## WHAT YOU HAVE TO DO
Look below for the line containing "bend, end edge"; from there through the line containing "const lerpTable = (table, x)", both lines included, please set down each line exactly and nothing else.

## MATERIAL FOR THIS EXERCISE
=== Section Start ===
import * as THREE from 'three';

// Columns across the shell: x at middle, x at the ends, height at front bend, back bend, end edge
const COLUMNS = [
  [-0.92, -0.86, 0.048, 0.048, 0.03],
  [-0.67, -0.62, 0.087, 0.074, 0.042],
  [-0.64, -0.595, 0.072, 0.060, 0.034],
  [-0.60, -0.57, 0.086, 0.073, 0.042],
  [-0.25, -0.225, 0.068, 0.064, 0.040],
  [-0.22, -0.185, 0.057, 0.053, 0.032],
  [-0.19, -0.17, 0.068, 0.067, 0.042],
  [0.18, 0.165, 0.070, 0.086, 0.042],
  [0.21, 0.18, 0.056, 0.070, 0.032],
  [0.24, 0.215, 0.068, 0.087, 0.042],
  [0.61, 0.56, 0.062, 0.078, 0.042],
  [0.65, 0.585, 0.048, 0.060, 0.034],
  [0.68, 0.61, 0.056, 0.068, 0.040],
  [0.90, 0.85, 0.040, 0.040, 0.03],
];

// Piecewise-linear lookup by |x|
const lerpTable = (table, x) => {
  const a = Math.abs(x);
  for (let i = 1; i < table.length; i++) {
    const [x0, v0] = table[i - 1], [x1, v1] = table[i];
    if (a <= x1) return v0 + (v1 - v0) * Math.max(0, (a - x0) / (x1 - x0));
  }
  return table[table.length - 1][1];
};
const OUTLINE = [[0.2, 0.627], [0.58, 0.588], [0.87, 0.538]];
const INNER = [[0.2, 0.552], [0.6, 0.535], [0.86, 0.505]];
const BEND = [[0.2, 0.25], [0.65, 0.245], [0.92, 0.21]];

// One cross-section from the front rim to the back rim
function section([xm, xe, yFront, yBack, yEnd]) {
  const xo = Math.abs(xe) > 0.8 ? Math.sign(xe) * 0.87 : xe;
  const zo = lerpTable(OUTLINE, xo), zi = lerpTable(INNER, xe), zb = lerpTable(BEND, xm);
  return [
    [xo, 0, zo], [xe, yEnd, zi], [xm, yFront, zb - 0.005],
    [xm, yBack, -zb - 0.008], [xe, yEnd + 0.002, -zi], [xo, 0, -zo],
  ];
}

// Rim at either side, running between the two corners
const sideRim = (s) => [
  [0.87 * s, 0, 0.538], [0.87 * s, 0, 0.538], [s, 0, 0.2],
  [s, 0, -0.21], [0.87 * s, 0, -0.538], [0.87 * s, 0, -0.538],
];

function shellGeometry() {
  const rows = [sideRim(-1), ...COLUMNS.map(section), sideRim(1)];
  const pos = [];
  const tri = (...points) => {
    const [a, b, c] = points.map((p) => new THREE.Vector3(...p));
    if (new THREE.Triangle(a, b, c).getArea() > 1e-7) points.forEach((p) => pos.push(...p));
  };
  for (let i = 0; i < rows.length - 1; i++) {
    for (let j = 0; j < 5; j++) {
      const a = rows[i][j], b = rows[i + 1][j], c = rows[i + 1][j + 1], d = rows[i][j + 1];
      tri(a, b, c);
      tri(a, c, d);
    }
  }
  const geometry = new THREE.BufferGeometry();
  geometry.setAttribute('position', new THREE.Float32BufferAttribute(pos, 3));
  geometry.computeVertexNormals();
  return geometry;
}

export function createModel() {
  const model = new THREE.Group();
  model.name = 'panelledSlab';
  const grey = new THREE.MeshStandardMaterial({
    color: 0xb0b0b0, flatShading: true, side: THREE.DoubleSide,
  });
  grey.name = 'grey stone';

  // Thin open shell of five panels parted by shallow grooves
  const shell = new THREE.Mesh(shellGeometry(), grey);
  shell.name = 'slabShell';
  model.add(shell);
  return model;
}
=== Section End ===
## RESPONSE TO THE EXERCISE
// Columns across the shell: x at middle, x at the ends, height at front bend, back bend, end edge
const COLUMNS = [
  [-0.92, -0.86, 0.048, 0.048, 0.03],
  [-0.67, -0.62, 0.087, 0.074, 0.042],
  [-0.64, -0.595, 0.072, 0.060, 0.034],
  [-0.60, -0.57, 0.086, 0.073, 0.042],
  [-0.25, -0.225, 0.068, 0.064, 0.040],
  [-0.22, -0.185, 0.057, 0.053, 0.032],
  [-0.19, -0.17, 0.068, 0.067, 0.042],
  [0.18, 0.165, 0.070, 0.086, 0.042],
  [0.21, 0.18, 0.056, 0.070, 0.032],
  [0.24, 0.215, 0.068, 0.087, 0.042],
  [0.61, 0.56, 0.062, 0.078, 0.042],
  [0.65, 0.585, 0.048, 0.060, 0.034],
  [0.68, 0.61, 0.056, 0.068, 0.040],
  [0.90, 0.85, 0.040, 0.040, 0.03],
];

// Piecewise-linear lookup by |x|
const lerpTable = (table, x) => {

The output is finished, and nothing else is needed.